The CBN governor, Sanusi Lamido Sanusi, said on Thursday that this policy is to further push deliberate effort of the apex bank at ensuring that women get to the top management positions of banks and particularly break the trend of gender inequalities in the country. And this is also to assess how far the banks have complied with the CBN’s agreement with them in this regard, he added.
“This year, what you will find is that when banks publish their annual accounts, we have required that every bank must publish gender positions. So it’s like a name and shame thing and to expose those banks that have been side-lining women. And even the central bank would publish these figures on how many women that various banks have at different levels, so there is a lot of pressure on those institutions that have fallen behind to catch up,” he said.
Sanusi was speaking in Abuja at the 5th Annual Lecture of Isaac Moghalu Foundation as the key note speaker of the event titled, ‘Women in Leadership…the Education Pipeline.’
Sanusi has been a strong advocate of women empowerment and in realisation of the need to help them reach their potential has pushed several policies at the Central Bank of Nigeria in their favour.

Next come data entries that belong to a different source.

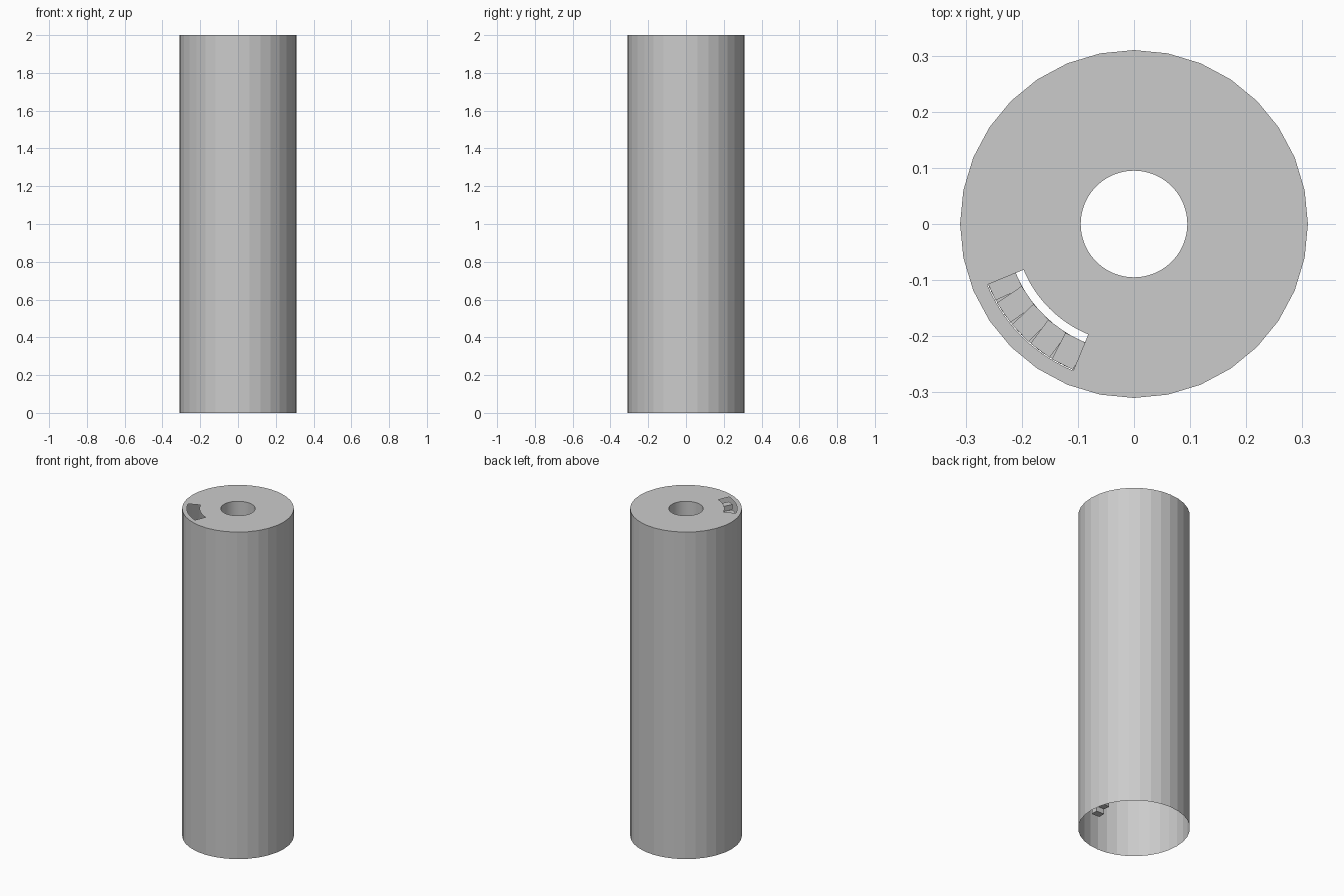
import bpy, bmesh
from math import pi, cos, sin, radians
from mathutils import Matrix, Vector

if "Cube" in bpy.data.objects:
    bpy.data.objects.remove(bpy.data.objects["Cube"])

R, H, SIDES, SEG = 0.31, 2.0, 32, 96
HOLE, SLOT_IN, SLOT_OUT = 0.095, 0.213, 0.283


def finish(bm, name):
    mesh = bpy.data.meshes.new(name)
    bm.to_mesh(mesh)
    bm.free()
    obj = bpy.data.objects.new(name, mesh)
    bpy.context.collection.objects.link(obj)
    return obj


def tube(name, r, z0, z1, sides, inward=False):
    bm = bmesh.new()
    rings = [[bm.verts.new((r * cos(2 * pi * i / sides), r * sin(2 * pi * i / sides), z))
              for i in range(sides)] for z in (z0, z1)]
    for i in range(sides):
        j = (i + 1) % sides
        f = bm.faces.new((rings[0][i], rings[0][j], rings[1][j], rings[1][i]))
        if inward:
            f.normal_flip()
    return finish(bm, name)


# Faceted outer wall, open underneath, and the central shaft
tube("outer_wall", R, 0, H, SIDES)
tube("central_shaft", HOLE, 0.3, H, SEG, inward=True)

# Roof ring with the stair opening left out
bm = bmesh.new()
step = 2 * pi / SIDES
grid = []
for i in range(SEG):
    a = 2 * pi * i / SEG
    rim = R * cos(step / 2) / cos((i % 3) * 2 * pi / SEG - step / 2)
    grid.append([bm.verts.new((r * cos(a), r * sin(a), H))
                 for r in (HOLE, SLOT_IN, SLOT_OUT, rim)])
for i in range(SEG):
    a, b = grid[i], grid[(i + 1) % SEG]
    for k in range(3):
        if k == 1 and 54 <= i < 66:
            continue
        bm.faces.new((a[k], a[k + 1], b[k + 1], b[k]))
finish(bm, "roof")

# Spiral stair: box treads climbing counter-clockwise to the opening
bm = bmesh.new()
COUNT, TURN, RISE = 64, radians(9.6), 0.0308
r0, r1 = 0.228, 0.281
for i in range(COUNT):
    ang = radians(243) - (COUNT - 1 - i) * TURN
    z = 0.016 + i * RISE
    m = (Matrix.Rotation(ang, 4, 'Z') @ Matrix.Translation(((r0 + r1) / 2, 0, z))
         @ Matrix.Diagonal((r1 - r0, 0.042, 0.031, 1)))
    bmesh.ops.create_cube(bm, size=1, matrix=m)
finish(bm, "spiral_stair")
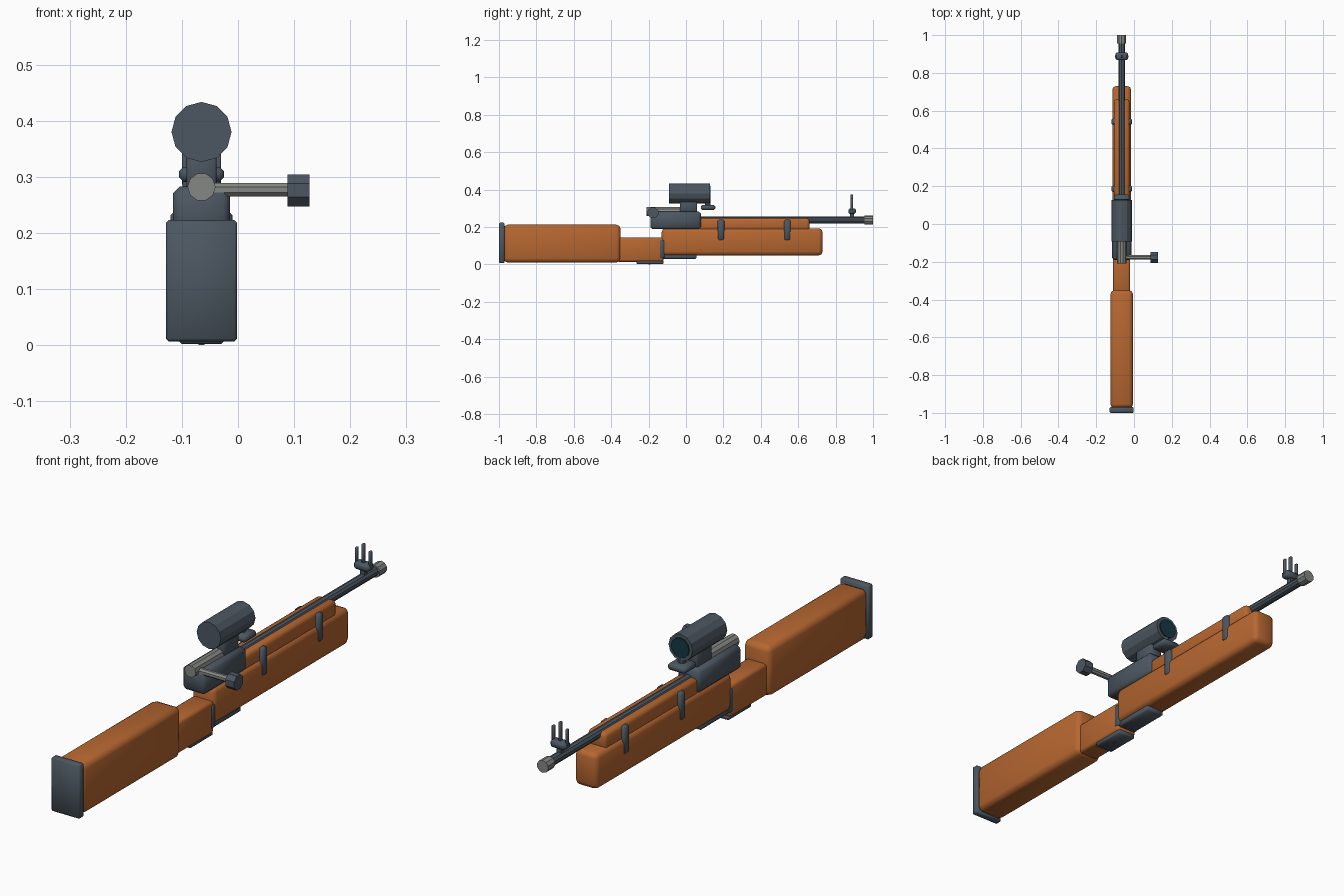
import bpy, math

if "Cube" in bpy.data.objects:
    bpy.data.objects.remove(bpy.data.objects["Cube"])

CX = -0.065  # centre line of the long body


def colour(name, rgb):
    m = bpy.data.materials.new(name)
    m.diffuse_color = (*rgb, 1)
    m.use_nodes = True
    m.node_tree.nodes["Principled BSDF"].inputs["Base Color"].default_value = m.diffuse_color
    return m


WOOD = colour("orange wood", (0.47, 0.135, 0.03))
SLATE = colour("dark slate metal", (0.072, 0.095, 0.12))
STEEL = colour("grey steel", (0.23, 0.245, 0.23))
GLASS = colour("dark teal glass", (0.008, 0.04, 0.06))


def box(name, mat, half, y, z, bevel=0.006, segs=1, cx=CX):
    """Rounded box: half width about cx, then y and z ranges."""
    bpy.ops.mesh.primitive_cube_add(
        size=1, location=(cx, (y[0] + y[1]) / 2, (z[0] + z[1]) / 2))
    ob = bpy.context.object
    ob.name = name
    ob.scale = (2 * half, y[1] - y[0], z[1] - z[0])
    bpy.ops.object.transform_apply(location=False, rotation=False, scale=True)
    ob.data.materials.append(mat)
    if bevel:
        b = ob.modifiers.new("rounding", 'BEVEL')
        b.width, b.segments = bevel, segs
        bpy.ops.object.modifier_apply(modifier=b.name)
        bpy.ops.object.shade_smooth_by_angle(angle=math.radians(60))
    return ob


def rod(name, mat, r, axis, a, b, c, sides, turn=0.0):
    """Faceted rod along an axis from a to b; c holds the other two coordinates."""
    i = "xyz".index(axis)
    loc = list(c)
    loc.insert(i, (a + b) / 2)
    rot = [(0, math.pi / 2, 0), (math.pi / 2, 0, 0), (0, 0, 0)][i]
    bpy.ops.mesh.primitive_cylinder_add(
        vertices=sides, radius=r, depth=b - a, location=loc, rotation=rot)
    ob = bpy.context.object
    ob.name = name
    ob.data.materials.append(mat)
    if turn:
        ob.rotation_euler.rotate_axis('Z', turn)
    return ob


# Wooden body
box("rear_stock", WOOD, 0.060, (-0.975, -0.35), (0.010, 0.212), 0.022, 2)
box("grip_neck", WOOD, 0.045, (-0.37, -0.12), (0.014, 0.143), 0.012, 2)
box("fore_stock", WOOD, 0.050, (-0.13, 0.73), (0.048, 0.193), 0.02, 2)
box("upper_guard", WOOD, 0.041, (0.07, 0.66), (0.180, 0.247), 0.014, 2)
box("butt_plate", SLATE, 0.0635, (-1.0, -0.97), (0.007, 0.223), 0.005)

# Clamps on the fore stock
for n, y in enumerate((0.187, 0.542)):
    box(f"clamp_{n + 1}", SLATE, 0.055, (y - 0.018, y + 0.018), (0.127, 0.240), 0.008)

# Underside plates
box("neck_collar", SLATE, 0.047, (-0.142, -0.115), (0.035, 0.130), 0.004)
box("front_bottom_plate", SLATE, 0.040, (-0.14, 0.055), (0.030, 0.055), 0.005)
box("rear_bottom_plate", SLATE, 0.040, (-0.265, -0.12), (0.002, 0.022), 0.005)
box("bottom_stud", SLATE, 0.005, (-0.20, -0.19), (0.0, 0.01), 0)

# Receiver and bolt
box("receiver", SLATE, 0.051, (-0.19, 0.08), (0.188, 0.283), 0.012)
rod("bolt", STEEL, 0.025, 'y', -0.21, 0.04, (CX, 0.282), 10, math.pi / 2)
rod("bolt_handle", STEEL, 0.013, 'x', CX, 0.095, (-0.177, 0.277), 8, math.pi / 8)
rod("bolt_knob", SLATE, 0.031, 'x', 0.088, 0.127, (-0.177, 0.276), 8, math.pi / 8)

# Barrel
rod("barrel", SLATE, 0.0185, 'y', 0.05, 0.96, (CX, 0.237), 10)
rod("muzzle", STEEL, 0.025, 'y', 0.955, 1.0, (CX, 0.237), 10)

# Scope
box("scope_mount", SLATE, 0.027, (-0.033, 0.06), (0.27, 0.36), 0.004)
rod("scope_tube", SLATE, 0.0535, 'y', -0.092, 0.127, (CX, 0.38), 12)
rod("scope_lens", GLASS, 0.040, 'y', 0.125, 0.132, (CX, 0.38), 12)

# Rear sight
box("rear_sight_base", SLATE, 0.040, (0.08, 0.157), (0.291, 0.318), 0.008)
rod("rear_sight_post", SLATE, 0.015, 'z', 0.31, 0.345, (CX, 0.117), 8)

# Front sight with three prongs
box("front_sight_base", SLATE, 0.034, (0.868, 0.908), (0.270, 0.300), 0.008)
box("front_sight_foot", SLATE, 0.010, (0.878, 0.898), (0.245, 0.28), 0)
for n, (dx, top) in enumerate(((-0.030, 0.352), (0, 0.374), (0.030, 0.352))):
    box(f"front_sight_prong_{n + 1}", SLATE, 0.005, (0.880, 0.894), (0.285, top),
        0.002, cx=CX + dx)
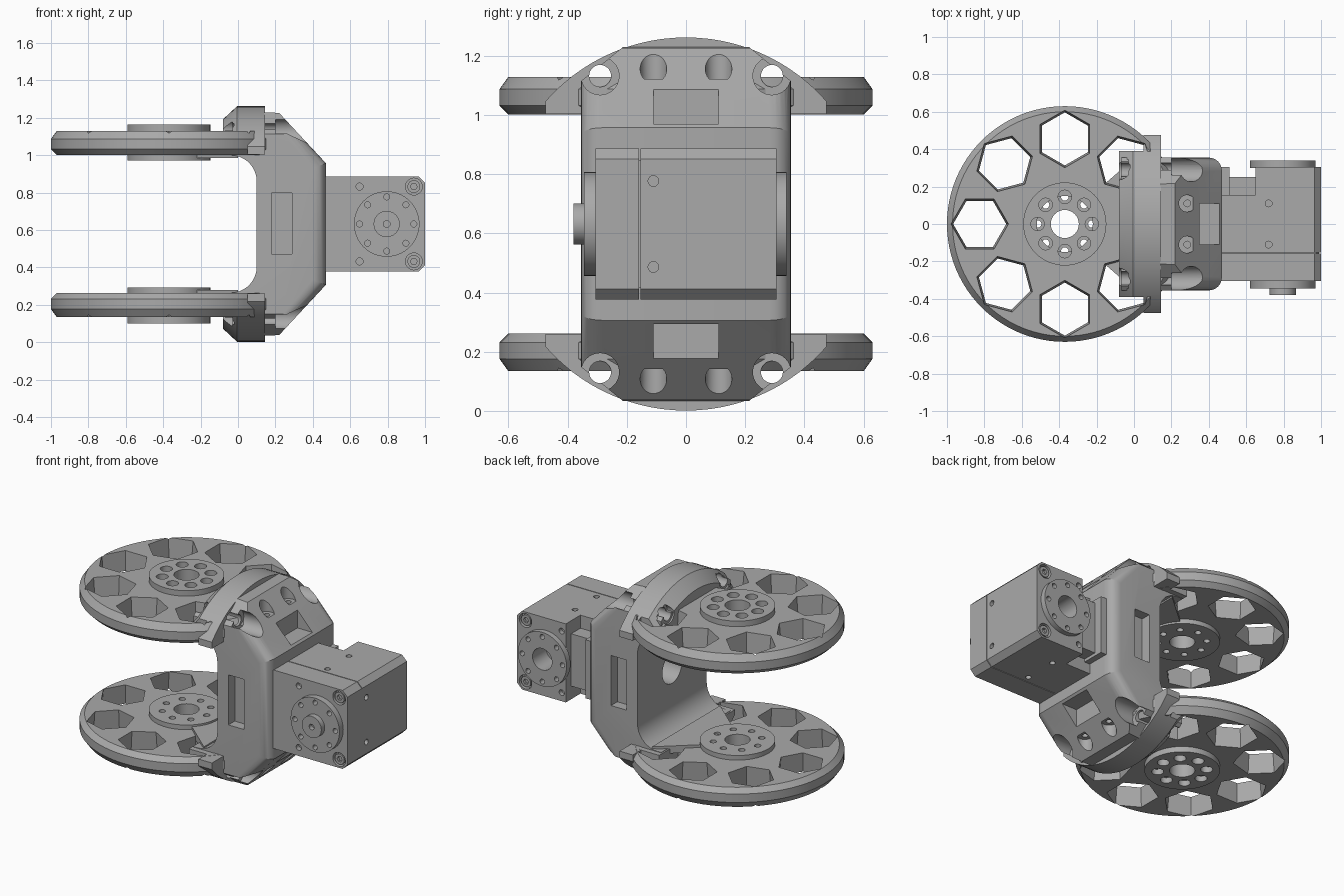
import bpy, bmesh
from math import cos, sin, pi, radians

cube = bpy.data.objects.get("Cube")
if cube:
    bpy.data.objects.remove(cube)

MID = 0.632   # height of the symmetry plane; parts are built around it
grey = bpy.data.materials.new("machined grey")
grey.use_nodes = True
grey.diffuse_color = (0.4, 0.4, 0.4, 1)
grey.node_tree.nodes["Principled BSDF"].inputs["Base Color"].default_value = (0.4, 0.4, 0.4, 1)


def place(axis, h, u, v):
    return {"x": (h, u, v), "y": (u, h, v), "z": (u, v, h)}[axis]


def loft(name, rings, axis):
    """Closed solid through equal-sized rings, each (position on axis, points)."""
    bm = bmesh.new()
    loops = [[bm.verts.new(place(axis, h, u, v)) for u, v in pts] for h, pts in rings]
    n = len(loops[0])
    bm.faces.new(loops[0])
    bm.faces.new(loops[-1])
    for a, b in zip(loops, loops[1:]):
        for i in range(n):
            j = (i + 1) % n
            bm.faces.new((a[i], a[j], b[j], b[i]))
    bmesh.ops.recalc_face_normals(bm, faces=bm.faces)
    mesh = bpy.data.meshes.new(name)
    bm.to_mesh(mesh)
    bm.free()
    mesh.materials.append(grey)
    ob = bpy.data.objects.new(name, mesh)
    ob.location.z = MID
    bpy.context.collection.objects.link(ob)
    return ob


def circle(r, u=0, v=0, n=32, turn=0):
    return [(u + r * cos(turn + 2 * pi * i / n), v + r * sin(turn + 2 * pi * i / n)) for i in range(n)]


def prism(name, pts, axis, a, b):
    return loft(name, [(a, pts), (b, pts)], axis)


def cyl(name, r, axis, a, b, u=0, v=0, n=32):
    return prism(name, circle(r, u, v, n), axis, a, b)


def box(name, x, y, z):
    return prism(name, [(x[0], y[0]), (x[1], y[0]), (x[1], y[1]), (x[0], y[1])], "z", *z)


def apply_mod(ob, mod):
    bpy.context.view_layer.objects.active = ob
    bpy.ops.object.modifier_apply(modifier=mod.name)


def cut(ob, cutters, op="DIFFERENCE"):
    for c in cutters:
        c.hide_render = True
        mod = ob.modifiers.new("cut", "BOOLEAN")
        mod.operation, mod.solver, mod.object = op, "EXACT", c
        apply_mod(ob, mod)
        bpy.data.objects.remove(c)


def mirror_z(ob):
    mod = ob.modifiers.new("mirror", "MIRROR")
    mod.use_axis = (False, False, True)
    mod.use_clip = False
    mod.use_mirror_merge = False
    apply_mod(ob, mod)


SIGNS = (-1, 1)
CORNERS = [(a, b) for a in SIGNS for b in SIGNS]
HUB = -0.37

# Wheel discs with hexagonal windows
disc = loft("wheel_discs", [(h, circle(r, HUB, 0, 96)) for h, r in
            ((0.37, 0.6), (0.4, 0.63), (0.455, 0.63), (0.497, 0.6))], "z")
for k in range(1, 8):
    a = k * pi / 4
    u, v = HUB + 0.455 * cos(a), 0.455 * sin(a)
    cut(disc, [loft("window", [(0.35, circle(0.14, u, v, 6, a)), (0.52, circle(0.156, u, v, 6, a))], "z")])
cut(disc, [cyl("bore", 0.15, "z", 0.3, 0.6, HUB)])
mirror_z(disc)

# Hubs with counterbored bolt circle
hub = cyl("wheel_hubs", 0.222, "z", 0.34, 0.533, HUB, 0, 64)
cut(hub, [cyl("bore", 0.075, "z", 0.3, 0.6, HUB)])
for k in range(8):
    u, v = HUB + 0.145 * cos(k * pi / 4), 0.145 * sin(k * pi / 4)
    cut(hub, [cyl("bolt", 0.02, "z", 0.3, 0.6, u, v, 16), cyl("head", 0.036, "z", 0.42, 0.6, u, v, 20)])
mirror_z(hub)

# Neck plates between bracket and hubs
neck = prism("neck_plates", [(0.0, -0.35), (0.0, 0.35), (-0.22, 0.16), (-0.22, -0.16)], "z", 0.352, 0.4)
mirror_z(neck)

# Arched guards over the wheel edges
guard = loft("arched_guards", [(x, circle(r, 0, 0, 96)) for x, r in
             ((-0.08, 0.56), (-0.005, 0.63), (0.145, 0.63))], "x")
cut(guard, [box("limit", (-0.5, 0.5), (-0.475, 0.475), (0.371, 0.9))], "INTERSECT")
for s in SIGNS:
    cut(guard, [box("end_trim", (-0.5, 0.05), sorted((s * 0.39, s * 0.8)), (0, 0.9)),
                cyl("bolt", 0.037, "x", -0.5, 0.5, s * 0.29, 0.5),
                cyl("head", 0.055, "x", -0.5, -0.03, s * 0.29, 0.5)])
mirror_z(guard)

# U-shaped bracket: side profile, rounded outer edges
half = [(0.10 - 0.14 * (1 - cos(radians(t))), 0.23 + 0.14 * sin(radians(t))) for t in range(0, 91, 10)]
half = [(x, z - 0.002) for x, z in half]
half += [(-0.07, 0.368), (-0.07, 0.5), (0.14, 0.5), (0.14, 0.597), (0.22, 0.594), (0.47, 0.325)]
profile = half + [(x, -z) for x, z in reversed(half)]
bracket = prism("bracket", profile, "y", -0.355, 0.355)
bm = bmesh.new()
bm.from_mesh(bracket.data)
rim = [e for e in bm.edges if all(v.co.x > 0.2 for v in e.verts)
       and abs(e.verts[0].co.y - e.verts[1].co.y) < 0.01]
bmesh.ops.bevel(bm, geom=rim, offset=0.07, segments=6, profile=0.5, affect="EDGES")
bmesh.ops.recalc_face_normals(bm, faces=bm.faces)
bm.to_mesh(bracket.data)
bm.free()
shoulder = [(0.36, 0.478), (0.21, 0.6)]
outline = shoulder + [(-y, z) for y, z in reversed(shoulder)]
outline += [(-y, -z) for y, z in shoulder] + [(y, -z) for y, z in reversed(shoulder)]
cut(bracket, [prism("limit", outline, "x", -0.5, 0.8)], "INTERSECT")

# Bracket bolt holes, pockets and cable hole
for sy, sz in CORNERS:
    cut(bracket, [cyl("bolt", 0.037, "x", -0.5, 0.8, sy * 0.29, sz * 0.5),
                  cyl("head", 0.064, "x", 0.2, 0.8, sy * 0.29, sz * 0.5)])
    low, high = sorted((sz * 0.49, sz * 0.8))
    cut(bracket, [cyl("slope_bore", 0.045, "z", low, high, 0.285, sy * 0.11)])
    low, high = sorted((sz * 0.43, sz * 0.8))
    cut(bracket, [cyl("slope_pilot", 0.018, "z", low, high, 0.285, sy * 0.11, 16)])
for s in SIGNS:
    cut(bracket, [box("slope_pocket", (0.35, 0.8), (-0.11, 0.11), sorted((s * 0.338, s * 0.467))),
                  box("side_pocket", (0.18, 0.29), sorted((s * 0.29, s * 0.5)), (-0.16, 0.165))])
cut(bracket, [cyl("cable_hole", 0.1, "x", -0.2, 0.25)])

# Servo motor case: front slab, thin seam, main block, rear block
def case(name, x0, y0, y1):
    pts = [(x0, -0.255), (0.965, -0.255), (1.0, -0.22), (1.0, 0.22), (0.965, 0.255), (x0, 0.255)]
    return prism(name, pts, "y", y0, y1)


front = case("motor_front_slab", 0.445, -0.305, -0.158)
core = box("motor_seam_core", (0.46, 0.99), (-0.17, -0.14), (-0.215, 0.215))
main = case("motor_main_block", 0.445, -0.153, 0.155)
rear = case("motor_rear_block", 0.65, 0.154, 0.305)
box("motor_connector", (0.45, 0.66), (0.15, 0.25), (-0.17, 0.17))
box("motor_mount_plate", (0.44, 0.51), (0.15, 0.305), (-0.19, 0.19))
for s in SIGNS:
    cut(main, [cyl("end_hole", 0.018, "x", 0.95, 1.1, -0.11, s * 0.145, 16)])
    low, high = sorted((s * 0.2, s * 0.3))
    cut(main, [cyl("top_hole", 0.018, "z", low, high, 0.72, y, 16) for y in (-0.11, 0.11)])
    for block, y in ((front, -0.305), (rear, 0.305)):
        near, far = sorted((y * 0.9, y * 1.2))
        cut(block, [cyl("screw_bore", 0.045, "y", near, far, 0.94, s * 0.2),
                    cyl("small_hole", 0.019, "y", near, far, 0.68 if y > 0 else 0.65, s * 0.2, 16)])
        screw = cyl("case_screw", 0.034, "y", *sorted((y * 0.85, y * 0.985)), 0.94, s * 0.2)
        cut(screw, [cyl("socket", 0.018, "y", *sorted((y * 0.93, y * 1.2)), 0.94, s * 0.2, 6)])

# Motor horns with bolt circles
for name, y0, y1 in (("motor_output_horn", -0.345, -0.30), ("motor_idler_horn", 0.30, 0.34)):
    horn = cyl(name, 0.175, "y", y0, y1, 0.795, 0, 64)
    for k in range(8):
        a = k * pi / 4
        cut(horn, [cyl("bolt", 0.016, "y", y0 - 0.1, y1 + 0.1, 0.795 + 0.145 * cos(a), 0.145 * sin(a), 16)])
    if y0 > 0:
        cut(horn, [cyl("bore", 0.07, "y", 0.2, 0.5, 0.795)])
        cut(rear, [cyl("bore", 0.07, "y", 0.2, 0.5, 0.795)])
boss = cyl("output_boss", 0.07, "y", -0.38, -0.32, 0.795)
cut(boss, [cyl("bore", 0.018, "y", -0.5, -0.35, 0.795, 0, 16)])

# Smooth curved walls, keep edges crisp
for ob in bpy.context.scene.objects:
    ob.select_set(ob.type == "MESH")
bpy.context.view_layer.objects.active = disc
bpy.ops.object.shade_smooth_by_angle(angle=radians(25))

For instance, the CBN under his watch went into an agreement with the banks in 2012 and declared it the year for women even though some of the deliverables then could not be achieved and may be accomplished this year.
The apex bank also got the banks to agree that by 2014, at least 30 percent of the board seats in the Nigerian banks will be held by women and that not less than 40 percent of senior management positions will also be held by women.
Moreover, the governor has consciously been attacking the territories that have been held by men at the CBN placing women in such positions like director, baking supervision position, internal audit, branch operations, consumer protection, among others, all of which were rudimentary male positions but currently being run by women in the apex bank.
Sanusi regretted that within the fifty years of CBN existence, only four women have risen to the director position. But today, there are eight female directors and according to him, it comes from a conscious effort of changing the status quo by deliberately going out to look for qualified women to do these jobs.
Delivering his lecture, Sanusi told the audience that for instance that the CBN has a ‘strong woman’ as the present head of the consumer protection department and that she has in the last one year recovered N6 billion for customers that were cheated by banks, debiting the defaulting banks to pay back the customer.
“The women are strong and hardworking and we must encourage them,” he reiterated.
But he also lashed out at some women who when they even get to leadership positions do not help their fellow folks who remain voiceless.
“If you are a female minister and you spend four years and you cannot say after those four years what you were able to do for women, shame on you”. He urged the non-governmental organisations and the civil society groups to begin to ask the questions about what these women are doing to better the lots of their fellow women. Sanusi is hopeful that such push will definitely force a change in government policies in favour of women.
Reading out some numbers, the governor raised concerns about inequalities against women even in education.
ONYINYE NWACHUKWU, Abuja